Rabies can be prevented by avoiding contact with infected animals, and providing pre-exposure and/or post-exposure vaccination to those who have high-risk contact with animals presumed to be infected.
Post-exposure treatment should begin as soon as possible after exposure. It begins with a dose of rabies immune globulin given partially in the wound, if possible, and partially in the deltoid shoulder muscle. This is followed by a series of 5 vaccination injections given over 28 days.
A pre-exposure vaccine regimen consisting of 3 inoculations over 28 days is required for those working with laboratory bats. Completing the pre-exposure vaccine series does not eliminate the need for post-exposure treatment; it only reduces the post-exposure regimen.
In the event of a bat bite or mucous membrane exposure to bat saliva, it is critical that the following be done:
Histoplasmosis is a disease caused by the fungus Histoplasma capsulatum. The histoplasmosis fungus lives in soil, especially soil and material that is contaminated with and enriched by heavy accumulations of bat or bird droppings. Spores become airborne when contaminated soil is disturbed. Breathing the spores causes infection. The disease is not transmitted from an infected person to someone else.
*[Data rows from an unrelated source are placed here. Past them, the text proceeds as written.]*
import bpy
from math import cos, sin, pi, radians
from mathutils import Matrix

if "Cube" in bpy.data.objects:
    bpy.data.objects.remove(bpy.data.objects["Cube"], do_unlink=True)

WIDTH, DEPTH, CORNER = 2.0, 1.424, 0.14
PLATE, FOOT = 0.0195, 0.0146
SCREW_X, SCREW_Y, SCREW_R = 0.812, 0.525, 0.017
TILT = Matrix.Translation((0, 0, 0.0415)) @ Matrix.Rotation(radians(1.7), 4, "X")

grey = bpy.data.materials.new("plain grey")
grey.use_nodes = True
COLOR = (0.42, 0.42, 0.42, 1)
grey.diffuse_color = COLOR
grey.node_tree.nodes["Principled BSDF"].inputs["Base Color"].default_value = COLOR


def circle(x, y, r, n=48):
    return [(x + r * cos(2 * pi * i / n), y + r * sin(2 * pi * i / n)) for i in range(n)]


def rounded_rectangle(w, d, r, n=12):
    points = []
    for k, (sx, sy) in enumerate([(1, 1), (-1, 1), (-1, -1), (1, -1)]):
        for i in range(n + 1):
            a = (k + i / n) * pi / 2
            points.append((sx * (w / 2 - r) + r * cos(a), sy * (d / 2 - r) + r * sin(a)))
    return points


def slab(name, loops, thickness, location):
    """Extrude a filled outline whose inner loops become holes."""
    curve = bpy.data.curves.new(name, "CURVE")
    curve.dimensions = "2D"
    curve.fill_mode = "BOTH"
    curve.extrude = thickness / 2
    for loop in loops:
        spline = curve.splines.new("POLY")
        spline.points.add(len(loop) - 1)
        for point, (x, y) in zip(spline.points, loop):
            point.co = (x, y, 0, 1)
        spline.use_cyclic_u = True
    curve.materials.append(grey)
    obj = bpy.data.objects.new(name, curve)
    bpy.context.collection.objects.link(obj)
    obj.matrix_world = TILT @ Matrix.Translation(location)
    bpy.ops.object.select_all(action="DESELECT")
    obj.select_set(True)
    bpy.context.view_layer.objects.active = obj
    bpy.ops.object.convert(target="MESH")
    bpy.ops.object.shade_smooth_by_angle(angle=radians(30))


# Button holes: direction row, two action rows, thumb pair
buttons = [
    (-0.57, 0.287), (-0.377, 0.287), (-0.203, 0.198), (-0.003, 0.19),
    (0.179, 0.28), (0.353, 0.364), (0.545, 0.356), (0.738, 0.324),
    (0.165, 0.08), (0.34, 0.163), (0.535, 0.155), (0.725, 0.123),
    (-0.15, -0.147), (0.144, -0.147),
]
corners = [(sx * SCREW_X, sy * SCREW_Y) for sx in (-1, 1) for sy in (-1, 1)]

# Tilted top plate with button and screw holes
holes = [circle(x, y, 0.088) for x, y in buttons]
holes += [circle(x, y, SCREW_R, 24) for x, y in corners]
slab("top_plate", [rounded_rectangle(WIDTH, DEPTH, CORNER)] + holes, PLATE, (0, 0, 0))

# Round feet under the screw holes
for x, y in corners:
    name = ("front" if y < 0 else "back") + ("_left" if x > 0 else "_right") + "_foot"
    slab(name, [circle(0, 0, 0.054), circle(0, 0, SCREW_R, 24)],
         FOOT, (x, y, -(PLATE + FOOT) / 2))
Infection with histoplasmosis is common, but the disease is rare. Most infected persons have no apparent ill effects and infection clears on its own without treatment. As many as 80 percent of persons living in U.S. areas where the fungus is common have a positive skin test, meaning they have had the infection in the past. However, most of these people do not have a history of histoplasmosis symptoms. When people develop symptoms, it usually involves the lungs and is characterized by weakness, chills, fever, muscle aches, chest pains, and a dry cough. Chronic lung infections can resemble tuberculosis and may progress over months or years.
Infection can be prevented by using the following precautionary measures:
Before disturbing potentially-contaminated soil or debris, thoroughly mist-spray the material to control dispersion of dust and soil into the air. Wear protective, disposable coveralls, gloves and a dust mask.
Field studies involving wild animal populations can expose workers to a number of additional Zoonoses that may be naturally endemic in some wild species. For those doing field studies involving birds, mice, and other wild species, more careful consideration needs to be given to conscientious use of PPE, good personal hygiene, i.e. hand washing, and appropriate training and application of good animal-handling techniques to minimize exposure to infection or injury.